In a recent study on Olympic sport injury rates, Fencing ranked among the safest sports listed. Given the fact that Fencing is a combat sport rooted in duels to the death, it should come as a surprise that such a ferocious sport would be safer than say, Badminton or Table Tennis.
Yet, our equipment is (mostly) refined enough to prevent any serious bodily injury outside of pulled/torn muscles or cramps. Rarely does one see an injury related to impact with the intact blade, and if you’re wearing quality gear, most forceful hits feel negligible in terms of pain.
The more comfortable we get with safety, the more more our attention to safety can slip away. As I’ll detail later on in this post, I’ve been guilty of this myself. Sometimes you’ll see folks bouting only wearing shorts without knickers. Sometimes the underarm protector will be forgotten. I’ve seen an instance where a fencer forgot his glove in his hotel room and thought “I’ll just bout without it” (Cough Adam Frank cough cough).

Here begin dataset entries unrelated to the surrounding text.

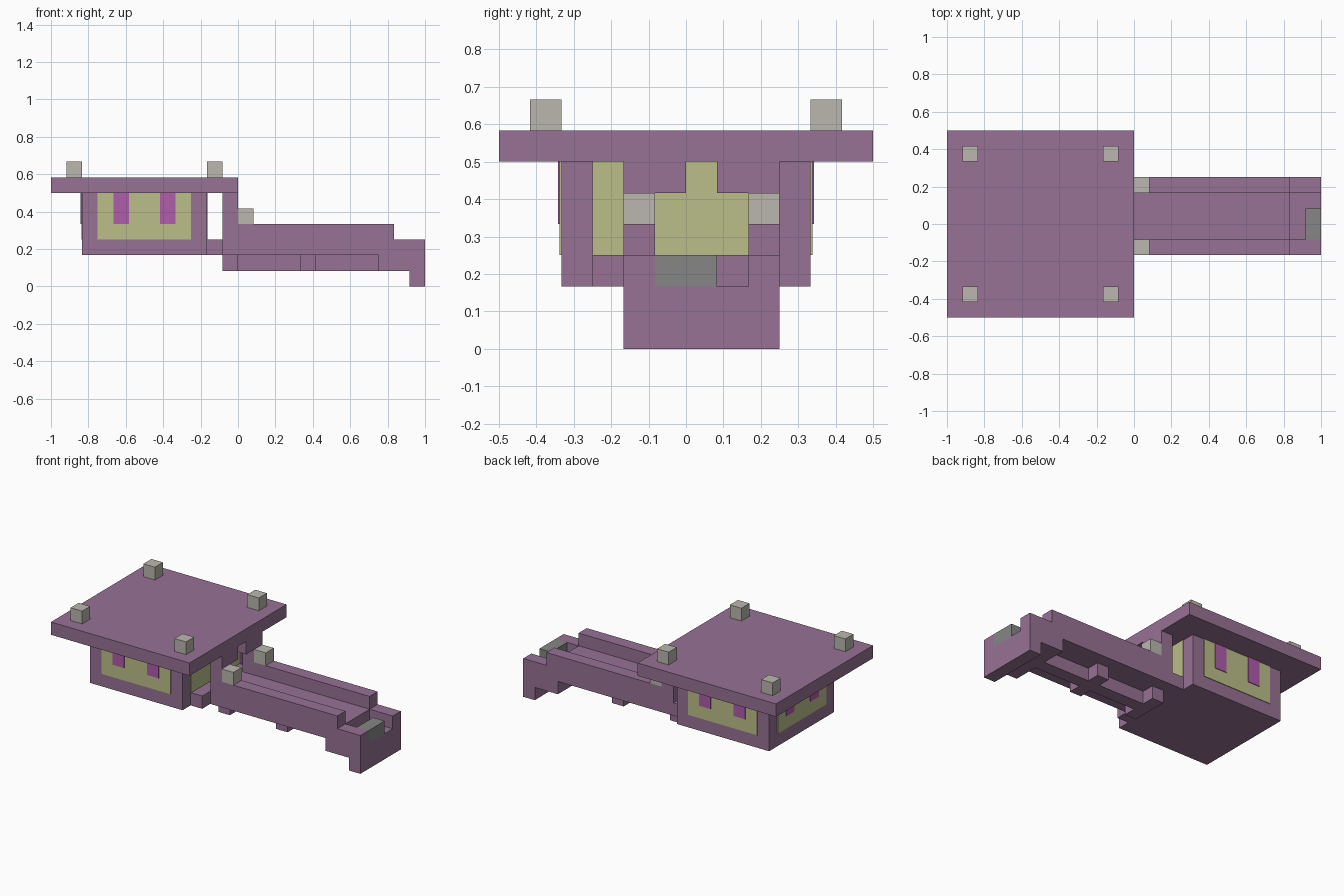
import bpy, bmesh
from mathutils import Vector

cube = bpy.data.objects.get("Cube")
if cube:
    bpy.data.objects.remove(cube, do_unlink=True)

U = 1 / 12      # one block of the grid
T = 0.05        # plate thickness in blocks


def material(name, r, g, b):
    m = bpy.data.materials.new(name)
    m.use_nodes = True
    m.diffuse_color = (r, g, b, 1)
    bsdf = m.node_tree.nodes["Principled BSDF"]
    bsdf.inputs["Base Color"].default_value = (r, g, b, 1)
    bsdf.inputs["Roughness"].default_value = 0.9
    return m


PURPLE = material("dusty purple", 0.31, 0.17, 0.30)
YELLOW = material("pale yellow", 0.50, 0.52, 0.25)
PINK = material("bright violet", 0.43, 0.11, 0.40)
LIGHT = material("light stone", 0.50, 0.47, 0.43)
DARK = material("dark stone", 0.24, 0.24, 0.24)


def prism(name, profile, y0, y1, mat):
    """Extrude an x-z outline, given in blocks, from y0 to y1."""
    bm = bmesh.new()
    face = bm.faces.new([bm.verts.new((x * U, y0 * U, z * U)) for x, z in profile])
    ext = bmesh.ops.extrude_face_region(bm, geom=[face])
    moved = [v for v in ext["geom"] if isinstance(v, bmesh.types.BMVert)]
    bmesh.ops.translate(bm, verts=moved, vec=Vector((0, (y1 - y0) * U, 0)))
    bmesh.ops.recalc_face_normals(bm, faces=bm.faces)
    mesh = bpy.data.meshes.new(name)
    bm.to_mesh(mesh)
    bm.free()
    mesh.materials.append(mat)
    obj = bpy.data.objects.new(name, mesh)
    bpy.context.collection.objects.link(obj)
    return obj


def box(name, x, y, z, mat):
    outline = [(x[0], z[0]), (x[1], z[0]), (x[1], z[1]), (x[0], z[1])]
    return prism(name, outline, y[0], y[1], mat)


# House, roof and corner studs
box("house", (-10, -2), (-4, 4), (2, 6), PURPLE)
box("roof", (-12, 0), (-6, 6), (6, 7), PURPLE)
for x in (-11, -2):
    for y in (-5, 4):
        box("roof_stud", (x, x + 1), (y, y + 1), (7, 8), LIGHT)

# Windows with hanging stripes on the front and back
for side, y in (("front", -4), ("back", 4)):
    s = 1 if y > 0 else -1
    box(side + "_window", (-9, -3), sorted((y, y + s * T)), (3, 6), YELLOW)
    for x in (-8, -5):
        box(side + "_stripe", (x, x + 1), sorted((y, y + 2 * s * T)), (4, 6), PINK)

# Windows on the two ends; the one facing the bridge is plain
box("end_window", (-10 - T, -10), (-3, 3), (3, 6), YELLOW)
for y in (-2, 1):
    box("end_stripe", (-10 - 2 * T, -10), (y, y + 1), (4, 6), PINK)
box("doorway_window", (-2, -2 + T), (-3, 3), (3, 6), YELLOW)

# Step joining house and bridge
box("step", (-2, -1), (-3, 3), (2, 3), PURPLE)

# Bridge sides with the gate posts, plus studs and lintels
leg = [(-1, 2), (9, 2), (9, 1), (11, 1), (11, 0), (12, 0)]
wall = leg + [(12, 3), (10, 3), (10, 4), (0, 4), (0, 6), (-1, 6)]
for y in (-2, 2):
    prism("bridge_side", wall, y, y + 1, PURPLE)
    box("gate_stud", (0, 1), (y, y + 1), (4, 5), LIGHT)
for y in (-1, 1):
    box("gate_lintel", (-1, 0), (y, y + 1), (5, 6), PURPLE)

# Bridge deck, stepping down at the far end
prism("bridge_deck", leg + [(12, 2), (10, 2), (10, 3), (-1, 3)], -1, 2, PURPLE)
box("end_stop", (11, 12), (-1, 1), (2, 3), DARK)

# Rail and crossbars under the deck
box("under_rail", (0, 9), (0, 1), (1, 2), PURPLE)
for x in (-1, 4):
    box("crossbar", (x, x + 1), (-1, 2), (1, 2), PURPLE)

With fencing safety, it’s important to always be overcautious. We are playing with swords after all. So if your students or teammates are letting safety slip, just remind them of any of these true stories. They might take these tales to heart and reconsider their practices.
Why you should always wear knickers
This story, which I believed to be an urban legend, was confirmed by Dan Kellner in his AMA on Reddit. A member of the 2004 US Olympic Men’s Foil Team was bouting in a pair of shorts during practice. This can’t possibly go wrong, since the torso is the only target area in foil, right? Wrong.
A large action caught this Olympian in the leg, after which the blade broke, went up his leg, and punctured his scrotum. The fencer required surgery to repair a ruptured sac. Love your crown jewels and want to carry on your family tree? Wear knickers.
Why you should always wear a glove
A friend sent me this one and told me this story. To be fair, this blade went through the fencer’s back hand in a freak accident, but it’s certainly a reminder of the importance of a gloved hand. This is an X-Ray photo. The actual picture my friend sent me is too grisly to post. But, you can look at this X-Ray and imagine…
Why you should always wear an underarm protector
When I began fencing, I had a pretty lax attitude about safety, as all younger people have a sense of infallibility. My first weekend at Brandeis was spent in the hospital due to my recklessness in not wearing an underarm protector. One of my teammates and I were practice bouting. He was borrowing an old club weapon rusted to its last legs.
At close distance, we simultaneously fleched at one another. His blade broke, went through my jacket and into my chest, where I began to bleed a lot. Because I was an idiot, I went straight to a dinner date and was hanging out (still bleeding) before I passed out at the table and was transported to the local hospital.
I had ruptured some cartilage around my ribcage and required 12 stitches. A well-deserved lesson learned for disregarding safety. But also, a lesson to never stand up a lady on a date—even if you are bleeding profusely.
Why you should always wear a mask
Mask safety standards were modified significantly after the tragic and untimely death of Vladimir Smirnov. Some people don’t learn from this tragedy however, like this idiot coach giving a lesson without a mask or protective gear on. It’s not a horror story…yet, but if karma plays out, he’ll become a one eyed pirate from giving lessons this way, or some vultures will come and peck his eyes out, just cause.
Why you should wear a cup
If you want to know why you need to wear a cup, then look no further than “The Ultimate Compilation of Painful Nutshots” video. Or this video in which this dolt is wearing shorts and no cup.